Trying to be perfect is exhausting

And impossible. Did you realize that perfectionism might be affecting your life and you don't even realize it? Maybe your house is always a mess or you are chronically behind at work. How could you possibly consider yourself a perfectionist under those circumstances? The truth is that it's not your choices or actions that make you a perfectionist, it's your expectations of yourself. This might seem counter intuitive but it actually makes perfect sense. Think about someone in your life who is laid back and accepting of herself. You know, that person who doesn't get stressed out about her kids acting up or if her laundry is piling up. You may have misbehaving children or 4,000 loads of laundry to do, but this seems likes a failure on your part. Whereas she shrugs her shoulders and laughs it off, you beat yourself up.

Anxiety is the root of perfectionism

Perfectionism is the expectation that you will successfully complete most tasks in your life. These tasks might include household responsibilities, job performance and parenting. They might also include making sure no one is angry or disappointed with you. Perfectionism might affect only one area of your life or many. If you look closely at the cause of perfectionism, you are likely to uncover feelings related to being overwhelmed and out of control. These same feelings drive anxiety. Consider how you feel when you think you failed in some way and how you speak to yourself. Are you worried about what others will think or feel as a result of your actions? Do you think that you could do better and feel angry at yourself for not living up to your potential? Accomplishing tasks "perfectly" are an attempt to control the anxiety that comes from not feeling good enough.

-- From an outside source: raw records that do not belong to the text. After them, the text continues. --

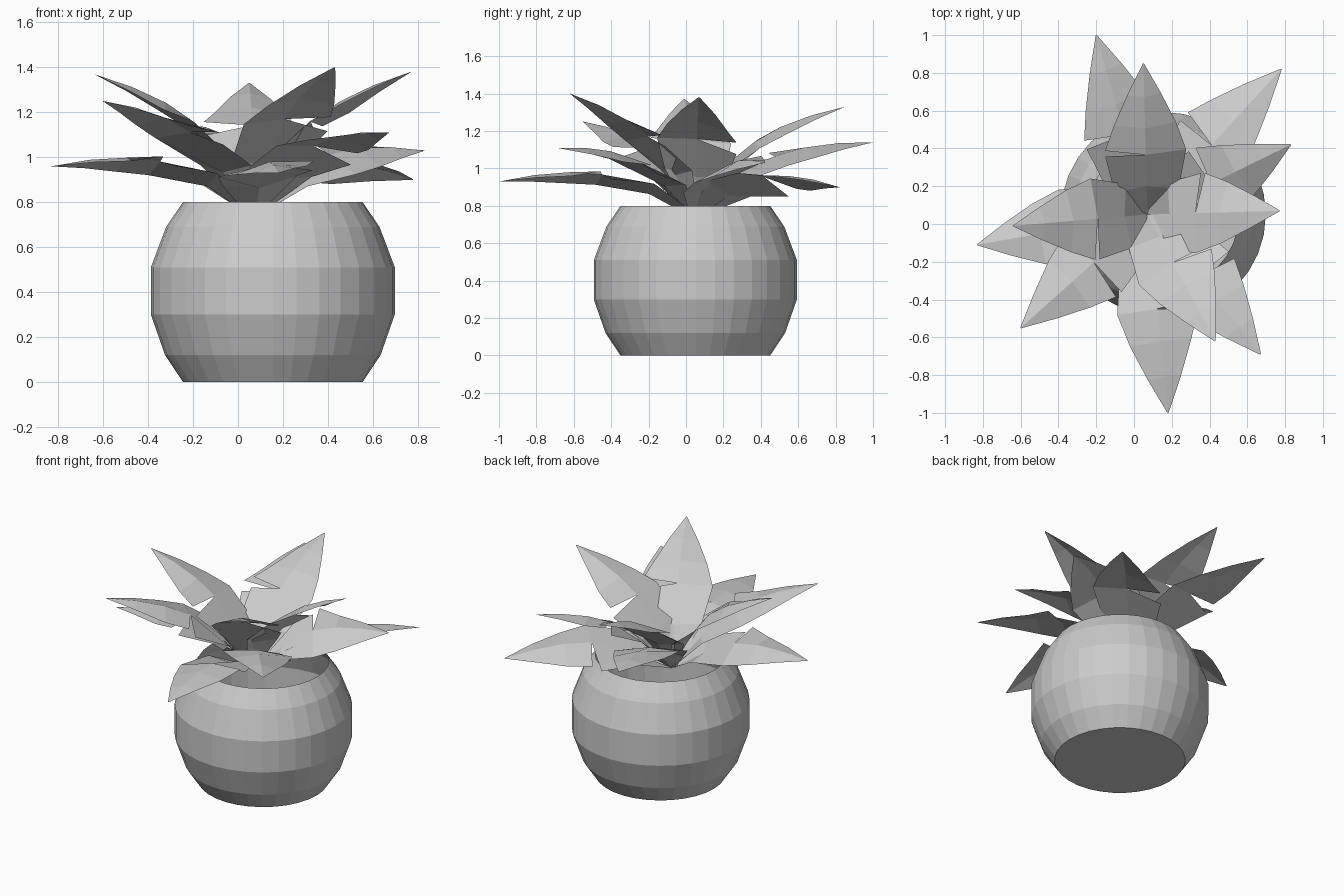
import bpy, bmesh, math
from mathutils import Vector

cube = bpy.data.objects.get("Cube")
if cube:
    bpy.data.objects.remove(cube)

grey = bpy.data.materials.new("plain grey")
grey.use_nodes = True
grey.diffuse_color = (0.6, 0.6, 0.6, 1)
grey.node_tree.nodes["Principled BSDF"].inputs["Base Color"].default_value = (0.6, 0.6, 0.6, 1)


def finish(bm, name):
    mesh = bpy.data.meshes.new(name)
    bm.to_mesh(mesh)
    bm.free()
    mesh.materials.append(grey)
    obj = bpy.data.objects.new(name, mesh)
    bpy.context.collection.objects.link(obj)
    return obj


# Round faceted pot: closed base, open top
def pot(center, profile, sides):
    bm = bmesh.new()
    rings = [[bm.verts.new((center[0] + r * math.cos(math.tau * i / sides),
                            center[1] + r * math.sin(math.tau * i / sides), z))
              for i in range(sides)] for r, z in profile]
    for low, high in zip(rings, rings[1:]):
        for i in range(sides):
            j = (i + 1) % sides
            bm.faces.new((low[i], low[j], high[j], high[i]))
    bm.faces.new(rings[0][::-1])
    finish(bm, "pot")


pot((0.155, 0.05), [(0.4, 0), (0.48, 0.12), (0.543, 0.3), (0.543, 0.51),
                    (0.475, 0.69), (0.4, 0.8)], 32)

# Leaf stations: fraction along chord, half width, arch, edge height against the crease
INNER = [(0, 0.03, 0, 0.02), (0.25, 0.17, 0.085, 0.035), (0.5, 0.215, 0.14, -0.03)]
OUTER = [(0.5, 0.215, 0.14, -0.03), (0.66, 0.165, 0.12, -0.04),
         (0.83, 0.09, 0.07, -0.025), (1, 0.003, 0, 0)]
ROOT = Vector((0.07, 0.05, 0.73))


# Folded leaf with a notch on its left edge where the two panels meet;
# roll lifts the left edge and lowers the right one
def leaf(tip, roll, name):
    chord = Vector(tip) - ROOT
    side = Vector((0, 0, 1)).cross(chord).normalized()
    up = chord.cross(side).normalized()
    side = side * math.cos(roll) + up * math.sin(roll)
    bm = bmesh.new()

    def point(t, across, height):
        return bm.verts.new(ROOT + chord * t + side * across + up * height)

    for panel, notch_row, shift in ((INNER, 2, -0.03), (OUTER, 0, 0.03)):
        rows = []
        for k, (t, half, arch, edge) in enumerate(panel):
            cut = shift if k == notch_row else 0
            rows.append((point(t + cut, half, arch + edge + cut / 2),
                         point(t, 0, arch),
                         point(t, -half, arch + edge)))
        for a, b in zip(rows, rows[1:]):
            for i in (0, 1):
                bm.faces.new((a[i], a[i + 1], b[i + 1], b[i]))
    bmesh.ops.remove_doubles(bm, verts=bm.verts, dist=0.0001)
    finish(bm, name)


# Leaf tips in order round the rosette, each with its roll
leaves = [((-0.2, 1, 1.14), 0.1), ((0.05, 0.85, 1.33), 0.05), ((0.78, 0.82, 0.9), -0.25),
          ((0.83, 0.42, 1.03), 0.3), ((0.77, 0.07, 1.38), -0.18), ((0.67, -0.69, 1.11), -0.15),
          ((0.43, -0.62, 1.4), 0), ((0.18, -1, 0.93), 0.12), ((-0.6, -0.55, 1.25), 0),
          ((-0.83, -0.11, 0.96), 0.15), ((-0.64, -0.01, 1.37), 0)]
for n, (tip, roll) in enumerate(leaves):
    leaf(tip, roll, f"leaf_{n + 1}")
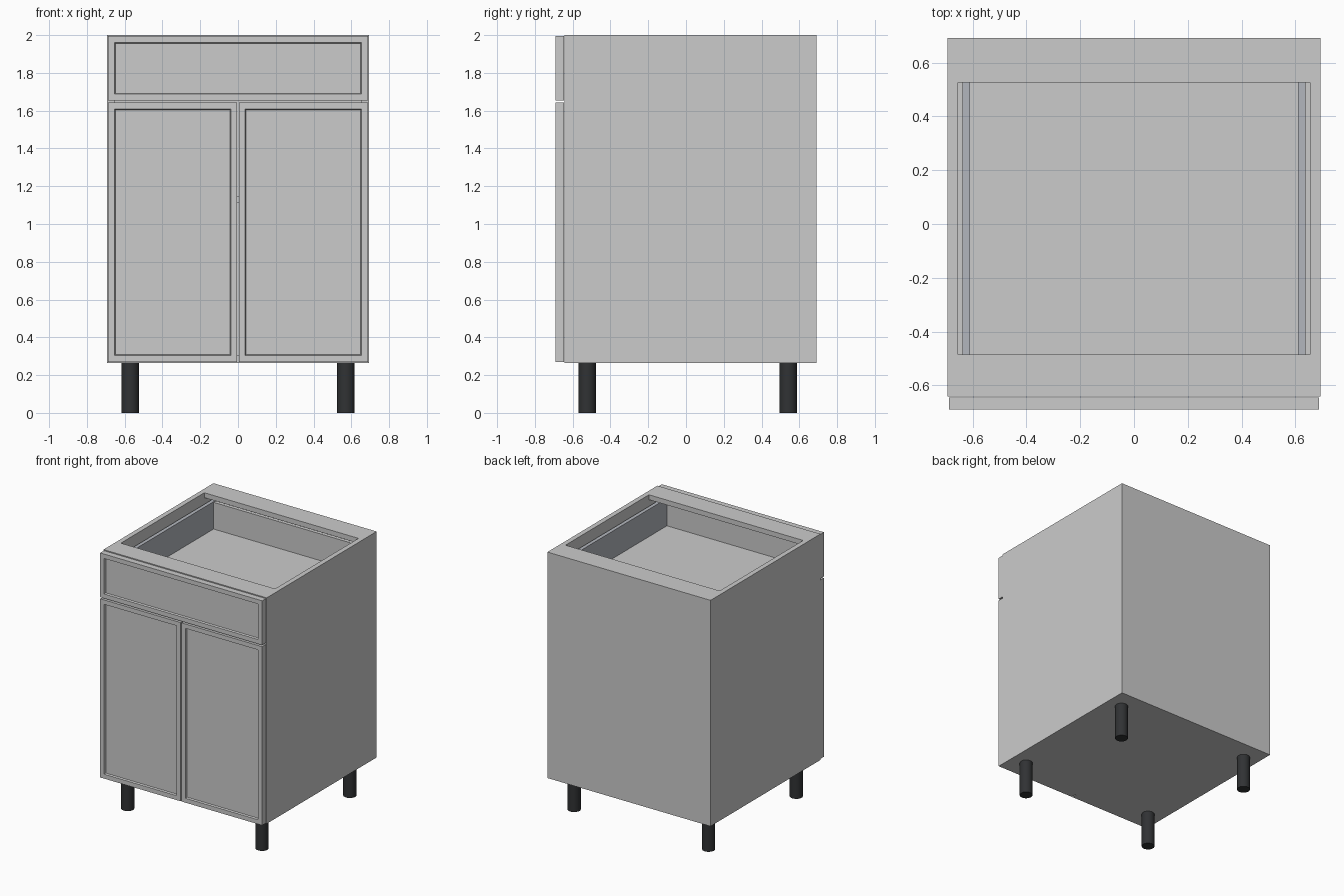
import bpy
import bmesh

if "Cube" in bpy.data.objects:
    bpy.data.objects.remove(bpy.data.objects["Cube"])


def material(name, rgb):
    m = bpy.data.materials.new(name)
    m.diffuse_color = (*rgb, 1)
    m.use_nodes = True
    m.node_tree.nodes["Principled BSDF"].inputs["Base Color"].default_value = m.diffuse_color
    return m


black = material("leg_black", (0.03, 0.032, 0.034))
steel = material("drawer_steel", (0.45, 0.47, 0.51))


def finish(name, bm, mat=None):
    me = bpy.data.meshes.new(name)
    bm.to_mesh(me)
    bm.free()
    ob = bpy.data.objects.new(name, me)
    bpy.context.collection.objects.link(ob)
    if mat:
        me.materials.append(mat)
    return ob


def box_bm(x, y, z):
    bm = bmesh.new()
    bmesh.ops.create_cube(bm, size=1)
    for v in bm.verts:
        for i, (lo, hi) in enumerate((x, y, z)):
            v.co[i] = lo if v.co[i] < 0 else hi
    return bm


def board(name, x, y, z, mat=None):
    return finish(name, box_bm(x, y, z), mat)


def shaker_front(name, x, z):
    """Panel with a framed, slightly recessed centre on its front face."""
    bm = box_bm(x, (-0.69, -0.645), z)
    bm.normal_update()
    face = min(bm.faces, key=lambda f: f.calc_center_median().y)
    bmesh.ops.inset_region(bm, faces=[face], thickness=0.048)
    bmesh.ops.inset_region(bm, faces=[face], thickness=0.006)
    for v in face.verts:
        v.co.y += 0.014
    return finish(name, bm)


# Carcass
W, T = 0.693, 0.038
IN = W - T
F, B = -0.642, 0.692
Z0, Z1 = 0.265, 2.0
for s, side in ((-1, "left"), (1, "right")):
    board(f"{side}_side_panel", sorted((s * IN, s * W)), (F, B), (Z0, Z1))
board("bottom_panel", (-IN, IN), (F, B), (Z0, Z0 + T))
board("back_panel", (-IN, IN), (B - T, B), (Z0 + T, Z1 - T))
board("front_stretcher", (-IN, IN), (F, -0.486), (Z1 - T, Z1))
board("back_stretcher", (-IN, IN), (0.527, B), (Z1 - T, Z1))
board("shelf", (-IN, IN), (-0.60, B - T), (1.11, 1.148))

# Drawer box
for s, side in ((-1, "left"), (1, "right")):
    board(f"{side}_drawer_side", sorted((s * 0.61, s * 0.638)),
          (-0.64, 0.60), (1.69, 1.925), steel)
board("drawer_bottom", (-0.61, 0.61), (-0.64, 0.60), (1.69, 1.715))
board("drawer_back", (-0.61, 0.61), (0.575, 0.60), (1.715, 1.92))

# Drawer front and doors
shaker_front("drawer_front", (-0.688, 0.688), (1.654, 1.994))
shaker_front("left_door", (-0.688, -0.004), (0.27, 1.642))
shaker_front("right_door", (0.004, 0.688), (0.27, 1.642))

# Legs
for sx, side in ((-1, "left"), (1, "right")):
    for y, end in ((-0.523, "front"), (0.541, "back")):
        bpy.ops.mesh.primitive_cylinder_add(
            vertices=32, radius=0.046, depth=Z0, location=(sx * 0.571, y, Z0 / 2))
        leg = bpy.context.object
        leg.name = f"{end}_{side}_leg"
        leg.data.materials.append(black)
        bpy.ops.object.shade_smooth_by_angle()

Signs of perfectionism:

  1. Being a people pleaser and being very sensitive when others express disapproval

  2. Avoiding asking for help and rather do everything your way

  3. Struggling to let go of mistakes and experiencing trouble concentrating or sleeping as a result

  4. Avoiding tasks that you don't believe you can complete perfectly

  5. You might be critical with your partner when they are not doing things "the right way"

Yes, that's me! What can I do about my perfectionism?

  • Good news, you've already taken the first step! It can be hard to see that your expectations are too high when you've always been this way. Your awareness you puts you in a position to change.

  • Change your self talk: If your internal voice is harsh and critical, it is feeding into your anxiety and perfectionism. If you would want to motivate and encourage a friend, would you do it by being mean to them? Absolutely not! When you notice that you are beating yourself up speak to yourself the way you would a friend.

  • Lower your expectations: In this goal driven society this seems like bad advice, but I promise, it's not. Identify the areas of your life that you can cut yourself a little slack and accept that these areas are not going to be perfect.

  • Ask for help: This is a tough one for perfectionists. Asking for help is basically admitting that you can't handle everything on your own, which is basically admitting that you are a failure in the mind of a perfectionist. That is flawed thinking. Asking for help is a sign of self care and strength.

  • Find a therapist for help: Finding a therapist who specializes in anxiety and perfectionism can make all the difference in the world when you are battling perfectionism. Your therapist can help you see the world as it is, can help you find your strengths and can help you accept your limitations.